  3. To develop methods of three dimensional representation in axonometric drawings.

Download project brief as .pdf file

Download orthographic drawing slides as .pdf file

Download axonometric drawing slides as .pdf file

Download unfolding slides as .pdf file

Part 2: Axonometric Drawings

Referring to the models of two different polyhedra, the student is challenged to produce two axonometric drawings (one isometric and one dimetric) of the figures (only one drawing per figure)

Part 2: Objectives

  1. To develop techniques of three dimensional representation in two types of axonometric projections: isometric and dimetric.
  2. To understand which geometric relations can be considered when constructing a three-dimensional drawing of complex regular geometries.

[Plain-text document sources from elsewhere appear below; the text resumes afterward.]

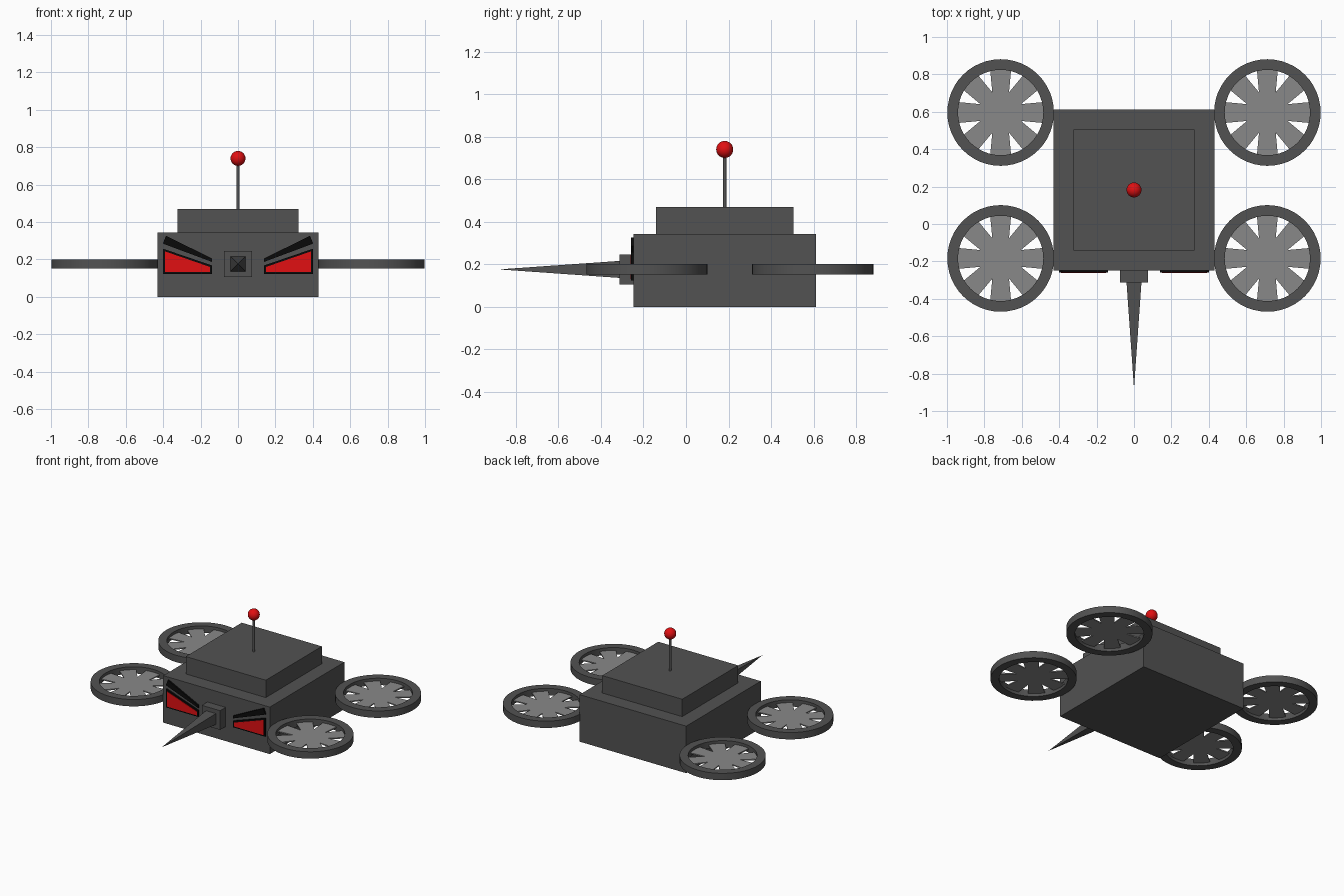
import bpy, bmesh
from math import pi, cos, sin
from mathutils import Vector, Matrix

if "Cube" in bpy.data.objects:
    bpy.data.objects.remove(bpy.data.objects["Cube"])


def material(name, rgb):
    m = bpy.data.materials.new(name)
    m.diffuse_color = (*rgb, 1)
    m.use_nodes = True
    m.node_tree.nodes["Principled BSDF"].inputs["Base Color"].default_value = m.diffuse_color
    return m


DARK = material("dark_grey", (0.085, 0.085, 0.085))
MID = material("mid_grey", (0.25, 0.25, 0.25))
BLACK = material("black", (0.003, 0.003, 0.003))
RED = material("red", (0.75, 0.005, 0.006))


def finish(name, bm, mat, smooth=False):
    bmesh.ops.recalc_face_normals(bm, faces=bm.faces)
    me = bpy.data.meshes.new(name)
    bm.to_mesh(me)
    bm.free()
    me.materials.append(mat)
    ob = bpy.data.objects.new(name, me)
    bpy.context.collection.objects.link(ob)
    if smooth:
        bpy.ops.object.select_all(action='DESELECT')
        ob.select_set(True)
        bpy.context.view_layer.objects.active = ob
        bpy.ops.object.shade_smooth_by_angle()
    return ob


def box(name, lo, hi, mat):
    lo, hi = Vector(lo), Vector(hi)
    bm = bmesh.new()
    bmesh.ops.create_cube(bm, size=1, matrix=Matrix.Translation((lo + hi) / 2)
                          @ Matrix.Diagonal((*(hi - lo), 1)))
    return finish(name, bm, mat)


def prism(bm, points, offset):
    face = bm.faces.new([bm.verts.new(p) for p in points])
    ext = bmesh.ops.extrude_face_region(bm, geom=[face], use_keep_orig=True)
    verts = [g for g in ext["geom"] if isinstance(g, bmesh.types.BMVert)]
    bmesh.ops.translate(bm, verts=verts, vec=offset)


# Body, raised lid and nose block
FRONT, MID_Y, Z = -0.248, 0.182, 0.176
box("body", (-0.43, FRONT, 0), (0.43, 0.612, 0.343), DARK)
box("lid", (-0.323, -0.141, 0.343), (0.323, 0.505, 0.47), DARK)
box("nose_block", (-0.074, -0.312, 0.106), (0.074, FRONT, 0.246), DARK)

# Four-sided nose spike
bm = bmesh.new()
bmesh.ops.create_cone(bm, cap_ends=True, segments=4, radius1=0.04 * 2 ** 0.5, radius2=0,
                      depth=0.568, matrix=Matrix.Translation((0, -0.596, Z))
                      @ Matrix.Rotation(pi / 2, 4, 'X') @ Matrix.Rotation(pi / 4, 4, 'Z'))
bmesh.ops.remove_doubles(bm, verts=bm.verts, dist=1e-5)
finish("nose_spike", bm, DARK)

# Antenna
bm = bmesh.new()
bmesh.ops.create_cone(bm, cap_ends=True, segments=16, radius1=0.008, radius2=0.008,
                      depth=0.27, matrix=Matrix.Translation((0, MID_Y, 0.595)))
finish("antenna_rod", bm, DARK, True)
bm = bmesh.new()
bmesh.ops.create_uvsphere(bm, u_segments=32, v_segments=16, radius=0.04,
                          matrix=Matrix.Translation((0, MID_Y, 0.74)))
finish("antenna_ball", bm, RED, True)

# Angry eyes and brows, mirrored left and right
FACE = {
    "eye_frame": ([(0.40, 0.257), (0.14, 0.168), (0.14, 0.123), (0.40, 0.123)], 0.011, BLACK),
    "eye": ([(0.39, 0.243), (0.15, 0.160), (0.15, 0.132), (0.39, 0.132)], 0.013, RED),
    "brow": ([(0.385, 0.326), (0.14, 0.206), (0.14, 0.187), (0.402, 0.285)], 0.011, BLACK),
}
for side, s in (("left", -1), ("right", 1)):
    for part, (pts, depth, mat) in FACE.items():
        bm = bmesh.new()
        prism(bm, [(s * x, FRONT, z) for x, z in pts], (0, -depth, 0))
        finish(f"{part}_{side}", bm, mat)


def rotor(name, x, y):
    # Guard ring: rectangular section swept round
    bm = bmesh.new()
    n = 48
    section = [(0.285, -0.025), (0.285, 0.025), (0.228, 0.025), (0.228, -0.025)]
    loops = [[bm.verts.new((x + r * cos(2 * pi * i / n), y + r * sin(2 * pi * i / n), Z + h))
              for r, h in section] for i in range(n)]
    for i in range(n):
        a, b = loops[i], loops[(i + 1) % n]
        for j in range(4):
            k = (j + 1) % 4
            bm.faces.new((a[j], b[j], b[k], a[k]))
    finish(name + "_ring", bm, DARK, True)

    # Fan: one star-shaped plate with eight widening blades
    bm = bmesh.new()
    pts = []
    for i in range(8):
        a = i * pi / 4
        for r, w in ((0.108, -0.0447), (0.229, -0.056), (0.229, 0.056)):
            pts.append((x + r * cos(a) - w * sin(a), y + r * sin(a) + w * cos(a), Z - 0.004))
    prism(bm, pts, (0, 0, 0.008))
    finish(name + "_fan", bm, MID)


for side, x in (("left", -0.713), ("right", 0.713)):
    rotor("front_rotor_" + side, x, -0.184)
    rotor("back_rotor_" + side, x, 0.596)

Part 2: Constraints

  1. Drawings are to be made by hand using a compass, straight edge, mechanical pencil on 1/2 imperial scale paper.
  2. The drawings should be at 1:1 scale (edge length 6 cm).

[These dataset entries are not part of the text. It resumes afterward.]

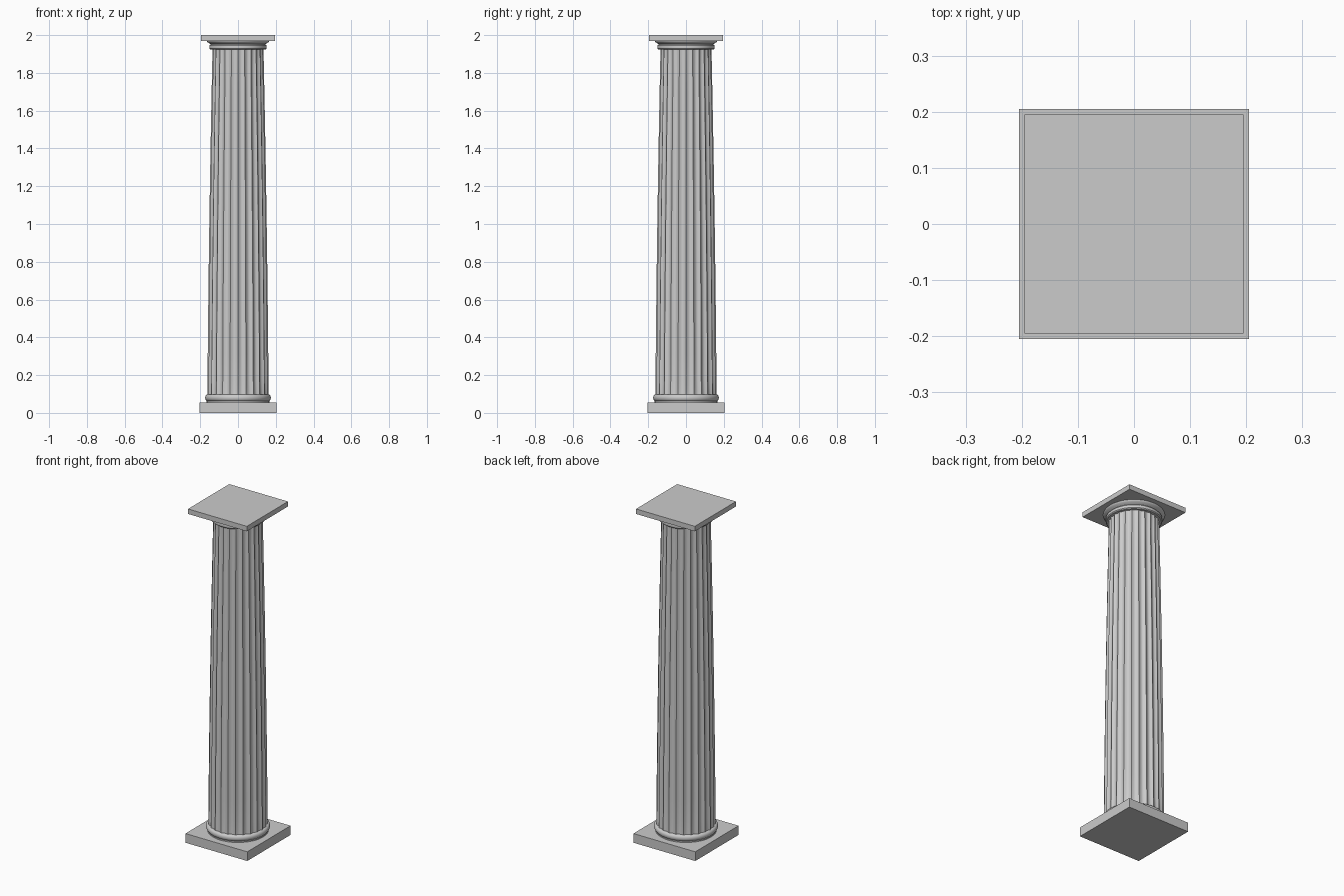
import bpy, bmesh, math

if "Cube" in bpy.data.objects:
    bpy.data.objects.remove(bpy.data.objects["Cube"])

stone = bpy.data.materials.new("light grey stone")
stone.diffuse_color = (0.6, 0.6, 0.6, 1)
stone.use_nodes = True
stone.node_tree.nodes["Principled BSDF"].inputs["Base Color"].default_value = stone.diffuse_color


def finish(name, bm, smooth=None):
    bmesh.ops.recalc_face_normals(bm, faces=bm.faces)
    me = bpy.data.meshes.new(name)
    bm.to_mesh(me)
    bm.free()
    me.materials.append(stone)
    ob = bpy.data.objects.new(name, me)
    bpy.context.collection.objects.link(ob)
    if smooth:
        bpy.ops.object.select_all(action='DESELECT')
        ob.select_set(True)
        bpy.context.view_layer.objects.active = ob
        bpy.ops.object.shade_smooth_by_angle(angle=math.radians(smooth))
    return ob


def slab(name, half, z0, z1):
    bm = bmesh.new()
    bmesh.ops.create_cube(bm, size=1)
    for v in bm.verts:
        v.co = (v.co.x * 2 * half, v.co.y * 2 * half, z0 + (v.co.z + 0.5) * (z1 - z0))
    return finish(name, bm)


def stack(name, levels, n, radius, smooth):
    """Closed surface of rings; radius(level, i) gives each point's distance."""
    bm = bmesh.new()
    rings = []
    for lv in levels:
        ring = []
        for i in range(n):
            a = 2 * math.pi * i / n
            r = radius(lv, i)
            ring.append(bm.verts.new((r * math.cos(a), r * math.sin(a), lv[1])))
        rings.append(ring)
    for a, b in zip(rings, rings[1:]):
        for i in range(n):
            j = (i + 1) % n
            bm.faces.new((a[i], a[j], b[j], b[i]))
    bm.faces.new(rings[0][::-1])
    bm.faces.new(rings[-1])
    return finish(name, bm, smooth)


def lathe(name, profile):
    return stack(name, profile, 96, lambda lv, i: lv[0], 35)


# Square plinth and abacus
slab("plinth", 0.205, 0.0, 0.055)
slab("abacus", 0.195, 1.97, 2.0)

# Rounded base moulding
base = [(0.166, 0.054), (0.166, 0.062)]
base += [(0.160 + 0.014 * math.cos(t), 0.080 + 0.018 * math.sin(t))
         for t in [math.radians(-90 + 18 * k) for k in range(11)]]
lathe("base_torus", base)

# Fluted shaft with gentle entasis; flutes become shallower at both ends
FLUTES, SEG = 24, 8


def shaft_radius(lv, i):
    r, z, depth = lv
    return r - depth * math.sin(math.pi * (i % SEG) / SEG) * r / 0.15


levels = []
for z in [0.095, 0.17] + [0.17 + 1.655 * k / 12 for k in range(1, 12)] + [1.825, 1.93]:
    t = (z - 0.1) / 1.825
    r = 0.162 - 0.014 * t - 0.013 * t * t
    levels.append((r, z, 0.010 if 0.16 < z < 1.83 else 0.006))
stack("fluted_shaft", levels, FLUTES * SEG, shaft_radius, 30)

# Neck ring and flaring echinus below the abacus
lathe("neck_ring", [(0.146, 1.924), (0.151, 1.929), (0.152, 1.937), (0.151, 1.945), (0.146, 1.95)])
lathe("echinus", [(0.142, 1.945), (0.144, 1.952), (0.151, 1.956), (0.159, 1.961),
                  (0.164, 1.966), (0.165, 1.971)])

Part 2: Deliverables

  1. One isometric projection drawing of one of the chosen regular polyhedra on A3 paper.
  2. One dimetric projection drawing of the second chosen regular polyhedra on A3 paper.

Part 3: Axonometric Sequential Drawings

Using the drawings of the polyhedra in part two, students will study the process of unfolding through drawing. This process of folding was previously defined in the construction of the models. Now, the inverse process – unfolding – will be studied through a series of sequential drawings. A minimum of 4 steps should be defined and represented in the cumulative drawings, where the first step in the sequence is the “closed” polyhedron and the fourth position is the unfolded – flat – pattern.

Part 3: Objectives

  1. To develop techniques of three dimensional sequential representation in axonometric projection: isometric or dimetric.
  2. To draw the process of unfolding a convex form onto a flat surface.
  3. To understand the rotation of pieces (planes) in reference to displaced axes.

Part 3: Constraints

  1. Drawings are to be made by hand using a compass, straight edge, mechanical pencil on 1/2 imperial scale paper.
  2. The drawings should be at 1:1 scale (edge length 6 cm).

Part 3: Deliverables

  1. Two axonometric drawings of the processes of unfolding of 2 polyhedra. The drawings are to be made on white A3 paper

Part 4: Axonometric Deformation

The two previously drawn polyhedra are to be taken now through a process of deformation through cuts that create new faces with the only condition of maintaining a regular edge length, thus, our Platonic solids (regular convex polyhedra) will, most likely, derive in Archimedean solids (semi-regular convex polyhedra).

Part 4: Objectives

  1. To further develop techniques of three dimensional representation.
  2. To understand the formal operations of slicing three dimensional forms.

Part 4:Constraints

  1. The length of the edges should be regular throughout the polyhedron.
  2. All vertices must be cut.
  3. Drawings are to be made by hand using a compass, straight edge, mechanical pencil on A3 vellum sheets.
  4. Drawings made for part 4.2 and 4.3 can be used as a reference or base for these drawings.

Part 4:Deliverables

  1. 2 axonometric drawings of the deformed polyhedra.

Part 5: Deformed Models

This part of the project challenges the student to develop complex three-dimensional models from two-dimensional patterns derived of axonometric drawings. 2 models should be made from two-dimensional patterns derived from drawings made in part 4.

Part 5: Objectives

  1. To develop methods and craft in the production of a three dimensional model from two dimensional patterns.
  2. To understand the relationships between two dimensional – flat – geometric patterns and three dimensional forms. Which are the geometric relations between faces?
  3. Consideration of connections in the construction of a surface model. What does one do with excess material and how does one make connections at “seams?”

Part 5: Constraints

  1. No disconnected geometries in the two dimensional pattern.
  2. Models are to be made using 1/2 imperial scale paper.

Part 5: Deliverables

  1. 2 well crafted models of the solids defined in part 4.
  2. Stop-motion images of the folding process.